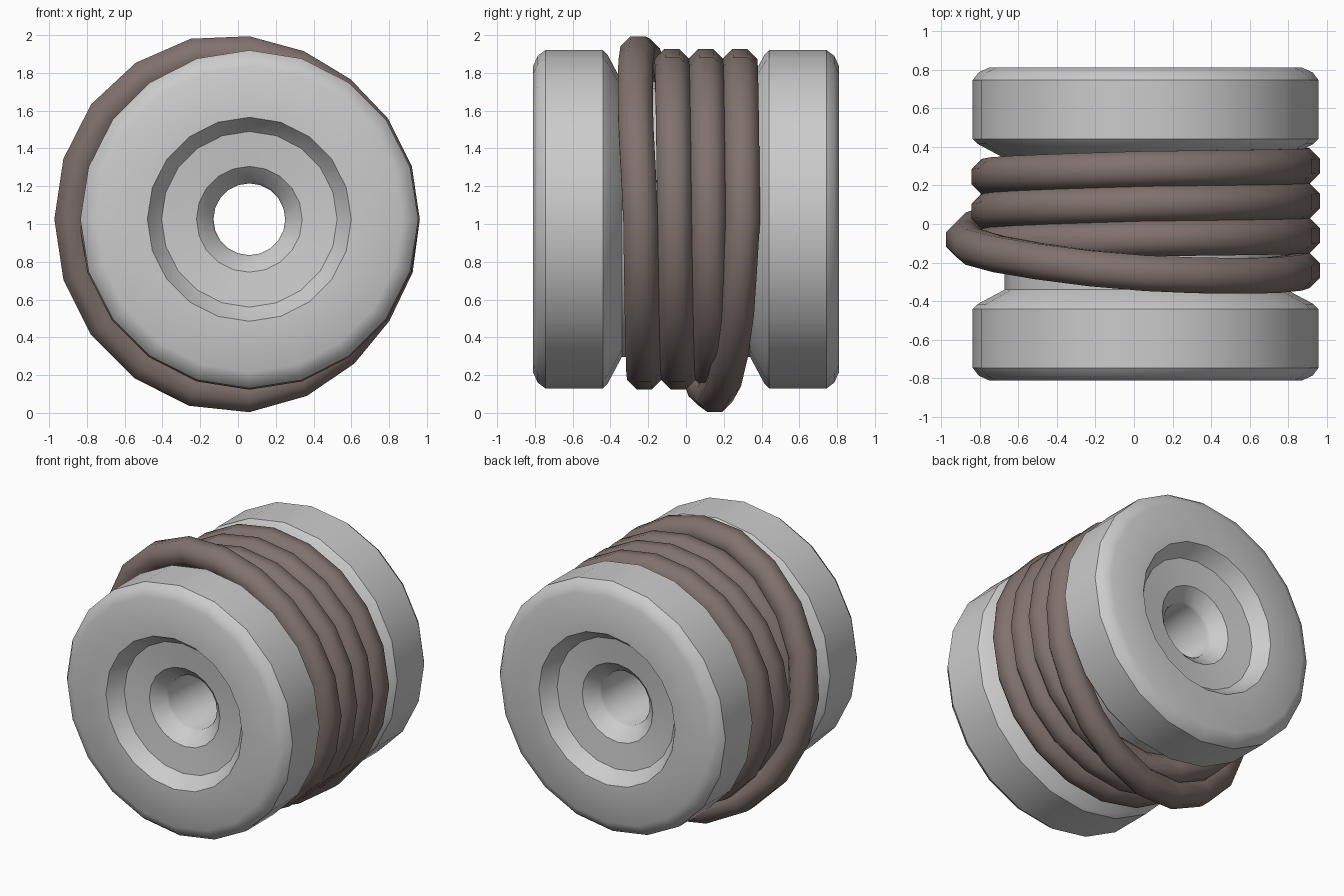
import bpy, bmesh
from math import cos, sin, pi, radians

if "Cube" in bpy.data.objects:
    bpy.data.objects.remove(bpy.data.objects["Cube"])

CX, CZ, SIDES = 0.06, 1.025, 20


def ring_mesh(name, rings, angle):
    """Skin a closed loop of closed rings into a smooth-shaded object."""
    bm = bmesh.new()
    vs = [[bm.verts.new(p) for p in ring] for ring in rings]
    n, m = len(vs), len(vs[0])
    for i in range(n):
        a, b = vs[i], vs[(i + 1) % n]
        for j in range(m):
            k = (j + 1) % m
            bm.faces.new((a[j], a[k], b[k], b[j]))
    bmesh.ops.recalc_face_normals(bm, faces=bm.faces)
    me = bpy.data.meshes.new(name)
    bm.to_mesh(me)
    bm.free()
    ob = bpy.data.objects.new(name, me)
    bpy.context.collection.objects.link(ob)
    bpy.ops.object.select_all(action='DESELECT')
    ob.select_set(True)
    bpy.context.view_layer.objects.active = ob
    bpy.ops.object.shade_smooth_by_angle(angle=radians(angle))
    return ob


def polar(r, y, t):
    return (CX + r * cos(t), y, CZ + r * sin(t))


def lerp_table(table, x):
    for (x0, *a), (x1, *b) in zip(table, table[1:]):
        if x <= x1:
            f = (x - x0) / (x1 - x0)
            return [p + (q - p) * f for p, q in zip(a, b)]
    return list(table[-1][1:])


# Spool: half profile (radius, y) from bore to core, mirrored and lathed
half = [(0.19, -0.59), (0.20, -0.61), (0.28, -0.69), (0.465, -0.71),
        (0.50, -0.75), (0.54, -0.81), (0.81, -0.81), (0.865, -0.785),
        (0.895, -0.745), (0.895, -0.44), (0.87, -0.415), (0.73, -0.34)]
profile = half + [(r, -y) for r, y in reversed(half)]
ring_mesh("spool", [[polar(r, y, 2 * pi * i / SIDES) for r, y in profile]
                    for i in range(SIDES)], 35)

# Rope path: three tight turns, then one loose turn crossing back to the start
tight = [(0, 0.0), (90, -0.015), (180, -0.055), (230, -0.12), (270, -0.16),
         (360, -0.18)]
loose = [(0, 0.81, -0.24), (36, 0.815, -0.265), (60, 0.825, -0.27),
         (83, 0.86, -0.262), (100, 0.90, -0.245), (116, 0.925, -0.215),
         (147, 0.945, -0.15), (180, 0.94, -0.08), (215, 0.945, 0.01),
         (250, 0.947, 0.10), (267, 0.935, 0.145), (284, 0.90, 0.19),
         (302, 0.86, 0.23), (321, 0.825, 0.265), (360, 0.81, 0.30)]
rings = []
for turn in range(4):
    for i in range(SIDES):
        deg = 360 * i / SIDES
        if turn < 3:
            r, y = 0.81, 0.30 - 0.18 * turn + lerp_table(tight, deg)[0]
        else:
            r, y = lerp_table(loose, deg)
        rings.append([polar(r + 0.1 * cos(a), y + 0.1 * sin(a), radians(deg))
                      for a in (pi / 8 + k * pi / 4 for k in range(8))])
rope = ring_mesh("wound_rope", rings, 60)
mat = bpy.data.materials.new("brown_rope")
mat.diffuse_color = (0.22, 0.17, 0.155, 1)
mat.use_nodes = True
mat.node_tree.nodes["Principled BSDF"].inputs["Base Color"].default_value = mat.diffuse_color
rope.data.materials.append(mat)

───

Pull every line containing "return" out of the material and copy it.

_OUTPUT_
    return ob
    return (CX + r * cos(t), y, CZ + r * sin(t))
            return [p + (q - p) * f for p, q in zip(a, b)]
    return list(table[-1][1:])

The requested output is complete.